However, there is a long history to the idea of nonetheless having some independent entity, who can see the intelligence, assigned to represent the person’s interests. This is evident in the use of “special advocates” in the UK, and has been discussed in relation to Australia’s counter-terrorism and national security laws before. I would not be surprised if the review revisits these ideas and ends up recommending something similar.
Espionage and Foreign Interference Act review
Finally, the annual report also mentioned that the INSLM will review the National Security Legislation Amendment (Espionage and Foreign Interference) Act 2018 (the EFI Act). The report stated that the “review of the EFI Act will be formally announced in due course, though work on it has commenced and continues.”
A review like this happened to be on my “national security law wish-list” for the new government. Espionage and foreign interference are real threats, and Russia’s role in the 2016 US election was just a particularly blatant example. However, the concept of foreign interference is inherently tricky.
Foreign interference was added to ASIO’s legislation as a security concern in 1986, but only became a criminal offence with the passing of the EFI Act in 2018. Foreign interference is defined in slightly varying ways on the Home Affairs website, the ASIO website, and the Commonwealth Criminal Code. It is a broad concept that covers activities such as disinformation, mal-information (like hack-and-leak operations), agents of influence, front organisations, and more.

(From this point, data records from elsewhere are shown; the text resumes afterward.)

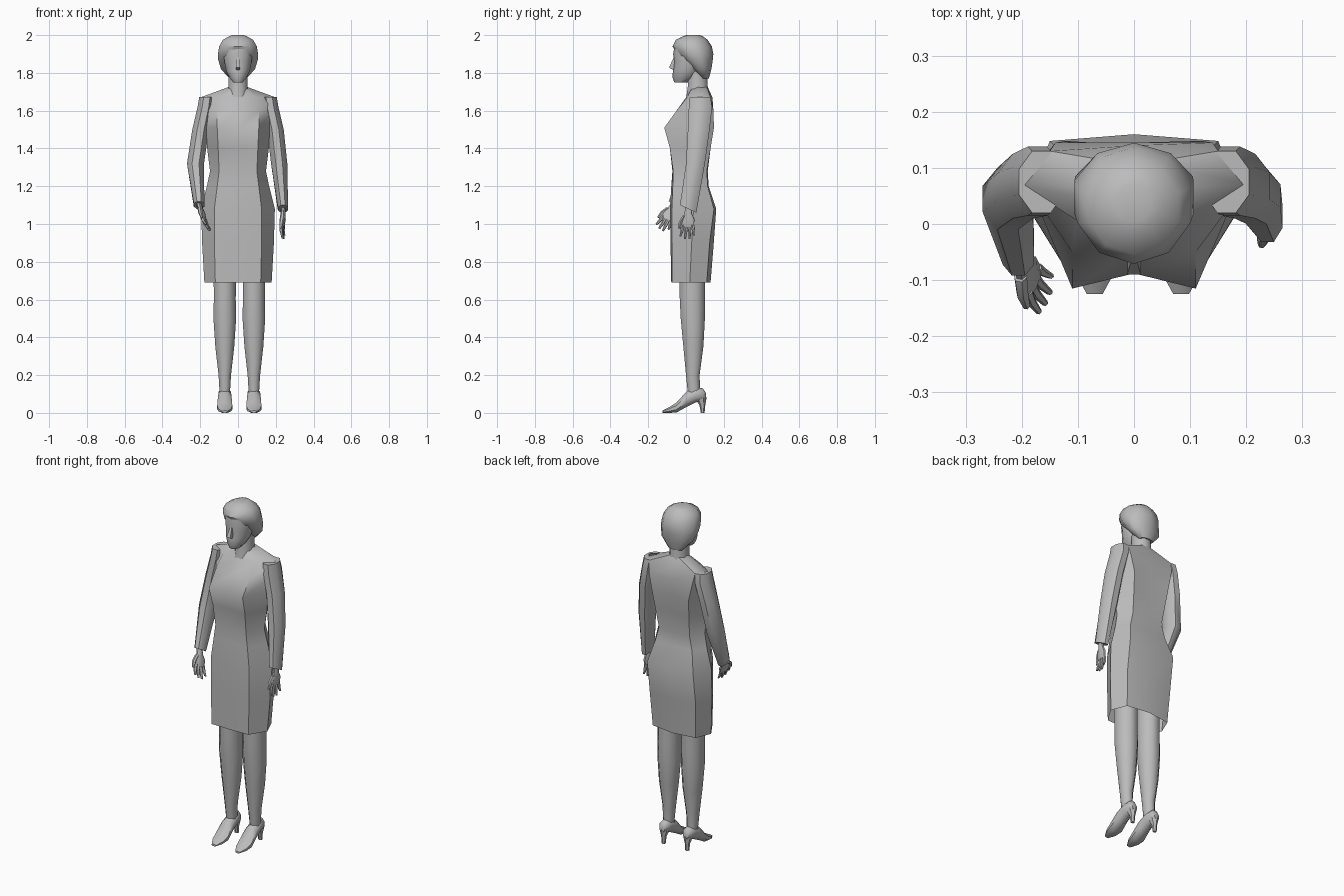
import bpy
import bmesh
from math import cos, sin, pi, radians
from mathutils import Vector as V

cube = bpy.data.objects.get("Cube")
if cube:
    bpy.data.objects.remove(cube, do_unlink=True)

grey = bpy.data.materials.new("plain_grey")
grey.use_nodes = True
COLOUR = (0.5, 0.5, 0.5, 1)
grey.diffuse_color = COLOUR
grey.node_tree.nodes["Principled BSDF"].inputs["Base Color"].default_value = COLOUR


def loft(name, rings, caps=(True, True), angle=50):
    """Skin a list of closed rings that share one point count."""
    bm = bmesh.new()
    rows = [[bm.verts.new(p) for p in ring] for ring in rings]
    n = len(rows[0])
    for low, high in zip(rows, rows[1:]):
        for i in range(n):
            j = (i + 1) % n
            bm.faces.new((low[i], low[j], high[j], high[i]))
    for wanted, row in zip(caps, (rows[0], rows[-1])):
        if wanted:
            bm.faces.new(row)
    bmesh.ops.recalc_face_normals(bm, faces=bm.faces)
    mesh = bpy.data.meshes.new(name)
    bm.to_mesh(mesh)
    bm.free()
    mesh.materials.append(grey)
    obj = bpy.data.objects.new(name, mesh)
    bpy.context.collection.objects.link(obj)
    bpy.ops.object.select_all(action="DESELECT")
    obj.select_set(True)
    bpy.context.view_layer.objects.active = obj
    bpy.ops.object.shade_smooth_by_angle(angle=radians(angle))
    return obj


def oval(centre, u, v, n=8):
    """Ring around a centre spanned by two half-axis vectors."""
    c, u, v = V(centre), V(u), V(v)
    turns = [2 * pi * (i + 0.5) / n for i in range(n)]
    return [c + u * cos(t) / cos(pi / n) + v * sin(t) / cos(pi / n) for t in turns]


def level(x, z, half, front, back, n=8, tilt=0):
    """Horizontal oval from its half width and front and back edges."""
    mid, depth = (front + back) / 2, (back - front) / 2
    return oval((x, mid, z), (half, 0, 0), (0, depth, tilt), n)


def body_ring(z, fy, bx, by, sx, sy, kx, ky, back):
    half = [(bx, by), (sx, sy), (kx, ky)]
    pts = [(0, fy)] + half + [(0, back)] + [(-x, y) for x, y in reversed(half)]
    return [(x, y, z) for x, y in pts]


# Dress: front centre, bust, side, back corner, back centre at each height
loft("dress", [body_ring(*r) for r in (
    (0.69, -.078, .12, -.075, .178, .02, .14, .11, .13),
    (0.9, -.082, .125, -.075, .19, .03, .15, .125, .147),
    (1.08, -.085, .125, -.075, .195, .04, .15, .148, .16),
    (1.2, -.078, .11, -.07, .165, .04, .12, .115, .12),
    (1.28, -.072, .1, -.068, .148, .035, .1, .11, .115),
    (1.4, -.075, .105, -.085, .163, .04, .11, .13, .125),
    (1.51, -.088, .11, -.115, .175, .04, .12, .148, .14),
    (1.6, -.045, .11, -.05, .185, .06, .14, .145, .145),
    (1.67, 0, .1, .005, .2, .07, .15, .13, .14),
    (1.725, .03, .03, .035, .05, .065, .03, .11, .115))], caps=(False, True))

# Neck
loft("neck", [level(0, 1.66, .055, .0, .125), level(0, 1.73, .05, .01, .115),
              level(0, 1.82, .05, .01, .11)])

# Head: face, nose, hair
loft("face", [level(0, z, h, f, b, 10) for z, h, f, b in (
    (1.75, .026, -.06, .01), (1.775, .045, -.068, .05), (1.81, .062, -.066, .08),
    (1.86, .072, -.06, .09), (1.9, .075, -.064, .09), (1.95, .07, -.056, .08))])
loft("nose", [level(0, z, h, f, -.05, 4) for z, h, f in (
    (1.815, .008, -.066), (1.828, .012, -.09), (1.885, .005, -.064))])
loft("hair", [level(0, z, h, f, b, 10) for z, h, f, b in (
    (1.77, .045, .075, .12), (1.82, .09, .035, .132), (1.87, .105, -.02, .138),
    (1.9, .106, -.045, .14), (1.94, .1, -.066, .132), (1.975, .08, -.05, .11),
    (1.995, .045, -.01, .085), (2, .03, .005, .07))])

# Sleeves
SHOULDER = ((1.672, .165, .04, .02, .13), (1.62, .172, .042, .015, .138),
            (1.5, .198, .044, .01, .125))
FOREARM = {
    "left": (1, ((1.32, .218, .043, .0, .1), (1.08, .238, .027, -.032, .055))),
    "right": (-1, ((1.32, .225, .045, -.01, .1), (1.1, .206, .028, -.092, -.025))),
}
for side, (s, lower) in FOREARM.items():
    loft(side + "_sleeve", [level(s * x, z, h, f, b, tilt=-.02 * (z < 1.2))
                            for z, x, h, f, b in SHOULDER + lower])


def hand(side, wrist, along, across):
    """Palm, four fingers and a thumb from a wrist point and two directions."""
    w, d, a = V(wrist), V(along).normalized(), V(across).normalized()
    n = d.cross(a)
    loft(side + "_palm", [oval(w + d * t, a * wide, n * thick) for t, wide, thick in (
        (-.02, .016, .012), (.02, .019, .012), (.05, .034, .014), (.09, .032, .01))])
    for i in range(4):
        off = i - 1.5
        base = w + d * .08 + a * off * .017
        reach = (.06, .073, .075, .055)[i]
        tip = base + d * reach + a * off * .007 + n * .008
        mid = (base + tip) / 2 - n * .004
        loft(f"{side}_finger_{i + 1}", [oval(p, a * r, n * r, 6) for p, r in (
            (base, .009), (mid, .008), (tip, .005))])
    root = w + d * .03 - a * .018
    loft(side + "_thumb", [oval(p, a * r, n * r, 6) for p, r in (
        (root, .011), (root + d * .035 - a * .02, .01), (root + d * .07 - a * .028, .006))])


hand("left", (.24, .012, 1.075), (-.06, -.03, -1), (.15, 1, 0))
hand("right", (-.205, -.065, 1.1), (.28, -.42, -.85), (.3, .8, -.4))

# Legs and heeled shoes
for side, s in (("left", 1), ("right", -1)):
    x = .007 + s * .077
    loft(side + "_leg", [level(x + s * dx, z, h, f, b) for z, dx, h, f, b in (
        (.1, 0, .027, .01, .075), (.2, 0, .033, .0, .072), (.35, 0, .05, -.014, .092),
        (.5, 0, .06, -.028, .1), (.6, 0, .058, -.033, .1), (.95, 0, .06, -.04, .1))])
    loft(side + "_shoe", [oval((x, y, (lo + hi) / 2), (h, 0, 0), (0, 0, (hi - lo) / 2))
                          for y, h, lo, hi in (
        (-.125, .014, 0, .012), (-.09, .033, 0, .03), (-.05, .04, .002, .055),
        (0, .036, .03, .11), (.05, .033, .055, .135), (.09, .027, .065, .13),
        (.105, .016, .075, .105))])
    loft(side + "_heel", [level(x, z, h, f, b, 6) for z, h, f, b in (
        (0, .01, .08, .097), (.04, .012, .073, .1), (.085, .024, .05, .105))])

The dangers of foreign interference are most apparent when it involves transnational repression (authoritarian regimes operating across borders to coerce, blackmail, harass, intimidate, threaten, assault, kidnap, torture or murder dissidents). This is the most visceral form of foreign interference, far removed from the grey zone where there can be reasonable debate about what distinguishes legitimate influence from illegitimate interference (something Justice Hope had to wrestle with in his second Royal Commission into Australia’s intelligence agencies).
Yet until relatively recently, transnational repression (and the crossover with terrorism) did not feature heavily in Australia political discussions over foreign interference, despite events like the Russia’s poisoning of Skripal in the UK, Saudi Arabia’s murder of Jamal Khashoggi or Iran’s assassination and kidnapping plots in multiple countries.
The proposed review of the EFI Act is worthwhile. While the threat of espionage and foreign interference is real, like the threat of terrorism, some of the legislation appears to have the same problems of vagueness, complexity and press freedom implications as some counter-terrorism legislation has had.
Moreover, it is unclear how much this legislation has actually helped Australia to counter transnational repression, in my view the most serious type of foreign interference. According to Malcolm Turnbull’s recent testimony at the Parliamentary Joint Committee on Intelligence and Security, a closely related piece of legislation (the Foreign Influence Transparency Scheme Act 2018, passed by his government) has demonstrated similar problems by placing a regulatory burden on all sorts of domestic institutions without actually undermining influence operations by authoritarian regimes.
It is better to review the legislation as soon as possible than wait many years and risk Haneef-style scandals or discover only too late that the legislation might not be fit for addressing the most serious threats. So the annual report’s announcement the INSLM will be reviewing the 2018 EFI Act is exceptionally good news.